Below are some records; output exactly the lines from the line with "if c.z < 0.39" to the line with "for sx, sd in", both ends kept, and nothing more.

Content starts

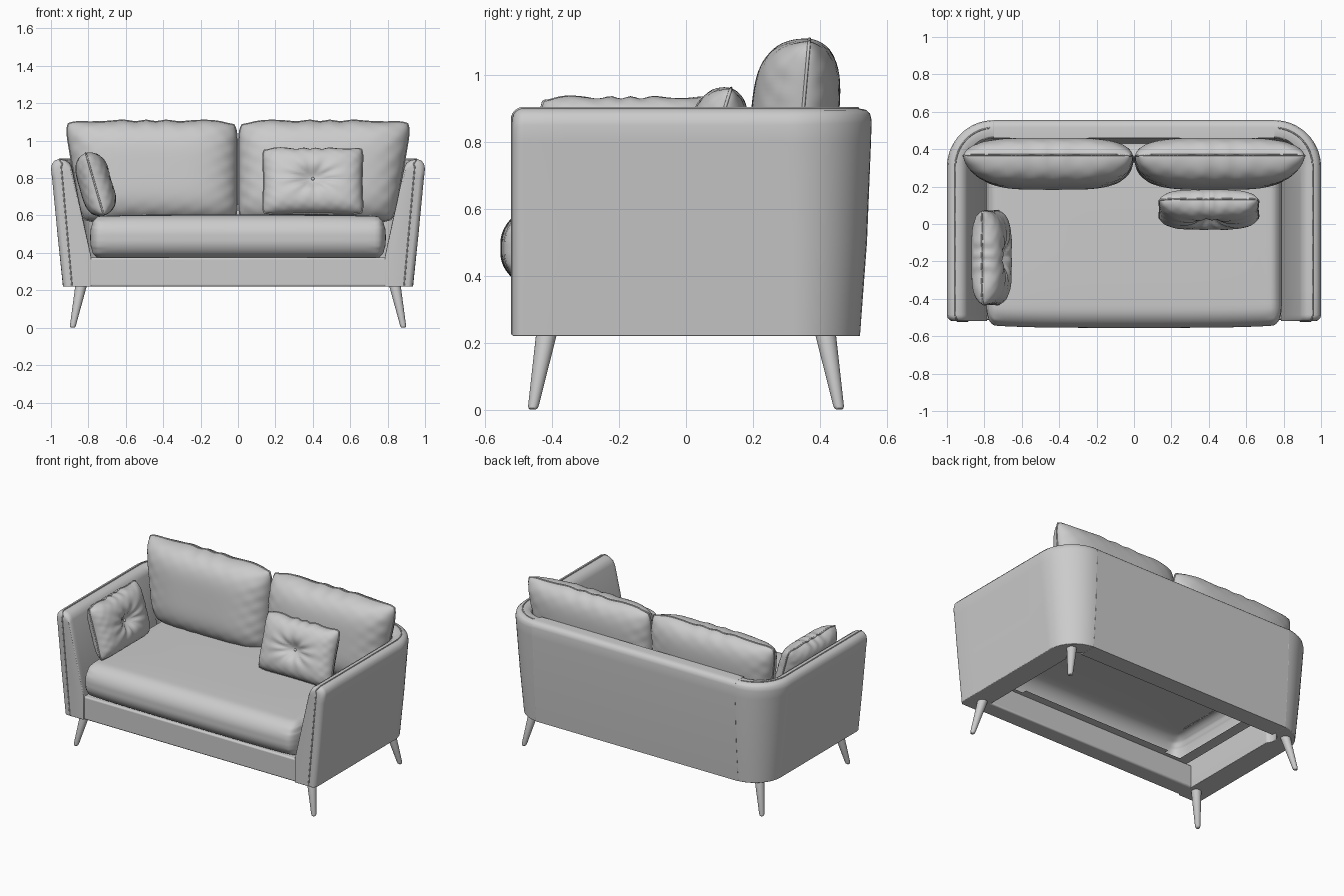
import bpy, bmesh
from math import sin, cos, pi, radians, exp, atan2, hypot, sqrt
from mathutils import Matrix, Vector

if "Cube" in bpy.data.objects:
    bpy.data.objects.remove(bpy.data.objects["Cube"])


def finish(name, bm, angle=40, bevel=0):
    bmesh.ops.recalc_face_normals(bm, faces=bm.faces)
    me = bpy.data.meshes.new(name)
    bm.to_mesh(me)
    bm.free()
    ob = bpy.data.objects.new(name, me)
    bpy.context.collection.objects.link(ob)
    if bevel:
        m = ob.modifiers.new("soft_edges", "BEVEL")
        m.width, m.segments, m.limit_method, m.angle_limit = bevel, 3, "ANGLE", radians(50)
    bpy.ops.object.select_all(action="DESELECT")
    ob.select_set(True)
    bpy.context.view_layer.objects.active = ob
    bpy.ops.object.shade_smooth_by_angle(angle=radians(angle))
    return ob


def loft(name, rings, angle=40, bevel=0):
    """Skin closed rings of points and cap both ends."""
    bm = bmesh.new()
    vs = [[bm.verts.new(p) for p in r] for r in rings]
    n = len(vs[0])
    for a, b in zip(vs, vs[1:]):
        for i in range(n):
            bm.faces.new((a[i], a[(i + 1) % n], b[(i + 1) % n], b[i]))
    bm.faces.new(vs[0])
    bm.faces.new(vs[-1])
    return finish(name, bm, angle, bevel)


def piping(name, pts, radius=0.004, cyclic=False):
    cu = bpy.data.curves.new(name, "CURVE")
    cu.dimensions, cu.bevel_depth, cu.bevel_resolution = "3D", radius, 1
    sp = cu.splines.new("POLY")
    sp.points.add(len(pts) - 1)
    for q, p in zip(sp.points, pts):
        q.co = (*p, 1)
    sp.use_cyclic_u = cyclic
    bpy.context.collection.objects.link(bpy.data.objects.new(name, cu))


def pillow(name, w, h, front, back, mat, power, corner=0, pinch=0, taper=0, tuft=0, n=56):
    """Two puffed sheets meeting in a piped seam; the front faces local -y."""
    def shape(u, v, side):
        x = w * u * (1 - corner * v ** 8) * (1 - pinch * (1 - v * v)) + taper * v * (1 + u) / 2
        z = h * v * (1 - corner * w / h * u ** 8) * (1 - pinch * (1 - u * u))
        z += 0.004 * sin(17 * u + 2 * sin(5 * u)) * max(v, 0) ** 6
        f = sqrt(max(0, (1 - abs(u) ** power) * (1 - abs(v) ** power)))
        # gathers along the seam, and creases running to the button
        edge = max(abs(u), abs(v)) ** 6
        f *= 1 + 0.06 * edge * sin(23 * u + 4 * v) * sin(19 * v - 3 * u)
        if tuft and side < 0:
            r = hypot(u, v)
            f *= 1 - tuft * exp(-(r / 0.28) ** 2)
            f *= 1 + 0.08 * sin(10 * atan2(v, u)) * min(1, r * 4) * exp(-(r / 0.6) ** 2)
        return mat @ Vector((x, f * (-front if side < 0 else back), z))

    s = [sin(pi / 2 * (2 * i / n - 1)) for i in range(n + 1)]
    bm = bmesh.new()
    for side in (-1, 1):
        g = [[bm.verts.new(shape(u, v, side)) for u in s] for v in s]
        for j in range(n):
            for i in range(n):
                bm.faces.new((g[j][i], g[j][i + 1], g[j + 1][i + 1], g[j + 1][i]))
    bmesh.ops.remove_doubles(bm, verts=bm.verts, dist=1e-5)
    finish(name, bm, 60)
    rim = ([(u, -1) for u in s[:-1]] + [(1, v) for v in s[:-1]]
           + [(u, 1) for u in s[:0:-1]] + [(-1, v) for v in s[:0:-1]])
    piping(name + "_piping", [shape(u, v, 1) for u, v in rim], 0.005, True)
    if tuft:
        bm = bmesh.new()
        bmesh.ops.create_uvsphere(bm, u_segments=16, v_segments=8, radius=0.009,
                                  matrix=mat @ Matrix.Translation((0, -front * (1 - tuft), 0)))
        finish(name + "_button", bm)


def place(x, y, z, turn=0, tilt=0):
    return (Matrix.Translation((x, y, z)) @ Matrix.Rotation(radians(turn), 4, "Z")
            @ Matrix.Rotation(radians(-tilt), 4, "X"))


# Arms: cross-section (inward offset, z) swept along the side and round the back corner
ARM = [(0.065, 0.22), (0.035, 0.5), (0.006, 0.8), (0.0, 0.85), (0.006, 0.878), (0.022, 0.895),
       (0.045, 0.901), (0.075, 0.896), (0.098, 0.882), (0.112, 0.855), (0.215, 0.38), (0.215, 0.22)]
BACK = [(0.035, 0.22), (0.015, 0.5), (0.002, 0.8), (0.0, 0.86), (0.004, 0.882), (0.014, 0.894),
        (0.04, 0.9), (0.07, 0.9), (0.088, 0.897), (0.096, 0.88), (0.13, 0.38), (0.13, 0.22)]
# path stops: x, y, turn angle, blend to back section, inset of the rounded front end
R = 0.035
path = [(1.0, -0.52 + R * (1 - cos(b)), 0, 0, R * (1 - sin(b)))
        for b in [pi / 2 * i / 6 for i in range(1, 7)]]
path += [(1.0, -0.485 + 0.79 * i / 6, 0, 0, 0) for i in range(1, 6)]
for i in range(17):
    a = pi / 2 * i / 16
    path.append((0.75 + 0.25 * cos(a), 0.305 + 0.25 * sin(a), a, i / 16, 0))


def arm_point(sx, stop, k):
    x, y, a, t, e = stop
    o = ARM[k][0] * (1 - t) + BACK[k][0] * t + (e if k < 6 else 0.6 * e if k == 6 else 0)
    z = ARM[k][1] * (1 - t) + BACK[k][1] * t - (e if 3 <= k <= 9 else 0)
    return Vector((sx * (x - o * cos(a)), y - o * sin(a), z))


for sx, side in ((-1, "left"), (1, "right")):
    loft(side + "_arm", [[arm_point(sx, s, k) for k in range(len(ARM))] for s in path[:1] + path[1:]],
         40, 0.01)
    seam = [(sx * 0.888, -0.519, 0.225), (sx * 0.945, -0.519, 0.86)]
    seam += [arm_point(sx, s, 6) for s in path[:-1]]
    piping(side + "_arm_piping", seam)

# Back panel and front rail: profiles in y, z run across the width
for name, half, prof, bev in (
        ("back_panel", 0.752, [(0.40, 0.22), (0.52, 0.22), (0.541, 0.5), (0.553, 0.8), (0.555, 0.865),
                               (0.55, 0.885), (0.535, 0.897), (0.515, 0.9), (0.46, 0.9), (0.42, 0.4)], 0),
        ("front_rail", 0.80, [(-0.512, 0.22), (-0.40, 0.22), (-0.40, 0.375), (-0.512, 0.375)], 0.01)):
    loft(name, [[(x, y, z) for y, z in prof] for x in (-half, half)], 40, bev)

# Seat cushion: rounded box with a gentle crown and bowed front, hollow underneath
bm = bmesh.new()
bmesh.ops.create_cube(bm, size=2)
bmesh.ops.subdivide_edges(bm, edges=bm.edges, cuts=39, use_grid_fill=True)
size, rad = Vector((0.79, 0.49, 0.112)), Vector((0.05, 0.1, 0.1))
for v in bm.verts:
    p = Vector([sin(pi / 2 * c) * s for c, s in zip(v.co, size)])
    core = Vector([max(-s + r, min(s - r, c)) for c, s, r in zip(p, size, rad)])
    d = Vector([(a - b) / r for a, b, r in zip(p, core, rad)])
    if d.length > 0:
        p = core + d.normalized() * rad
    fx, fy = 1 - (p.x / 0.8) ** 4, 1 - (p.y / 0.5) ** 4
    p.z += 0.012 * max(0, fx * fy) * (1 if p.z > 0 else 0)
    if p.y < 0:
        p.y -= 0.015 * max(0, fx) * (-p.y / 0.49)
    # side gathers at the front corners
    p.z += 0.003 * sin(p.z * 170) * max(0, abs(p.x) - 0.7) / 0.09
    v.co = p + Vector((0, -0.05, 0.482))
bmesh.ops.recalc_face_normals(bm, faces=bm.faces)
under = []
for f in bm.faces:
    c = f.calc_center_median()
    if c.z < 0.39 and abs(c.x) < 0.68 and -0.36 < c.y < 0.36:
        under.append(f)
bmesh.ops.delete(bm, geom=under, context="FACES")
finish("seat_cushion", bm, 60)

# Back cushions, wider at the top, fuller in front and leaning back
for sx, side in ((-1, "left"), (1, "right")):
    pillow(side + "_back_cushion", 0.437, 0.272, 0.155, 0.108,
           Matrix.Diagonal((sx, 1, 1, 1)) @ place(0.442, 0.345, 0.833, 0, 5),
           4, corner=0.04, taper=0.045)

# Tufted throw pillows
pillow("left_throw_pillow", 0.255, 0.175, 0.093, 0.085, place(-0.765, -0.18, 0.765, 90, 16),
       4, corner=0.04, pinch=0.03, tuft=0.5)
pillow("right_throw_pillow", 0.27, 0.185, 0.088, 0.08, place(0.4, 0.08, 0.783, 0, 17),
       4, corner=0.04, pinch=0.03, tuft=0.5)

# Splayed tapered legs with rounded feet
for sx, sd in ((-1, "left"), (1, "right")):
    for sy, fd in ((-1, "front"), (1, "rear")):
        rings = []
        for z, r in ((0, 0.009), (0.004, 0.014), (0.012, 0.016), (0.225, 0.031), (0.25, 0.031)):
            k = z / 0.22
            cx, cy = sx * (0.885 - 0.045 * k), sy * (0.458 - 0.04 * k)
            rings.append([(cx + r * cos(i * pi / 12), cy + r * sin(i * pi / 12), z) for i in range(24)])
        loft(f"{fd}_{sd}_leg", rings)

Content ends

=== Exercise answer ===
    if c.z < 0.39 and abs(c.x) < 0.68 and -0.36 < c.y < 0.36:
        under.append(f)
bmesh.ops.delete(bm, geom=under, context="FACES")
finish("seat_cushion", bm, 60)

# Back cushions, wider at the top, fuller in front and leaning back
for sx, side in ((-1, "left"), (1, "right")):
    pillow(side + "_back_cushion", 0.437, 0.272, 0.155, 0.108,
           Matrix.Diagonal((sx, 1, 1, 1)) @ place(0.442, 0.345, 0.833, 0, 5),
           4, corner=0.04, taper=0.045)

# Tufted throw pillows
pillow("left_throw_pillow", 0.255, 0.175, 0.093, 0.085, place(-0.765, -0.18, 0.765, 90, 16),
       4, corner=0.04, pinch=0.03, tuft=0.5)
pillow("right_throw_pillow", 0.27, 0.185, 0.088, 0.08, place(0.4, 0.08, 0.783, 0, 17),
       4, corner=0.04, pinch=0.03, tuft=0.5)

# Splayed tapered legs with rounded feet
for sx, sd in ((-1, "left"), (1, "right")):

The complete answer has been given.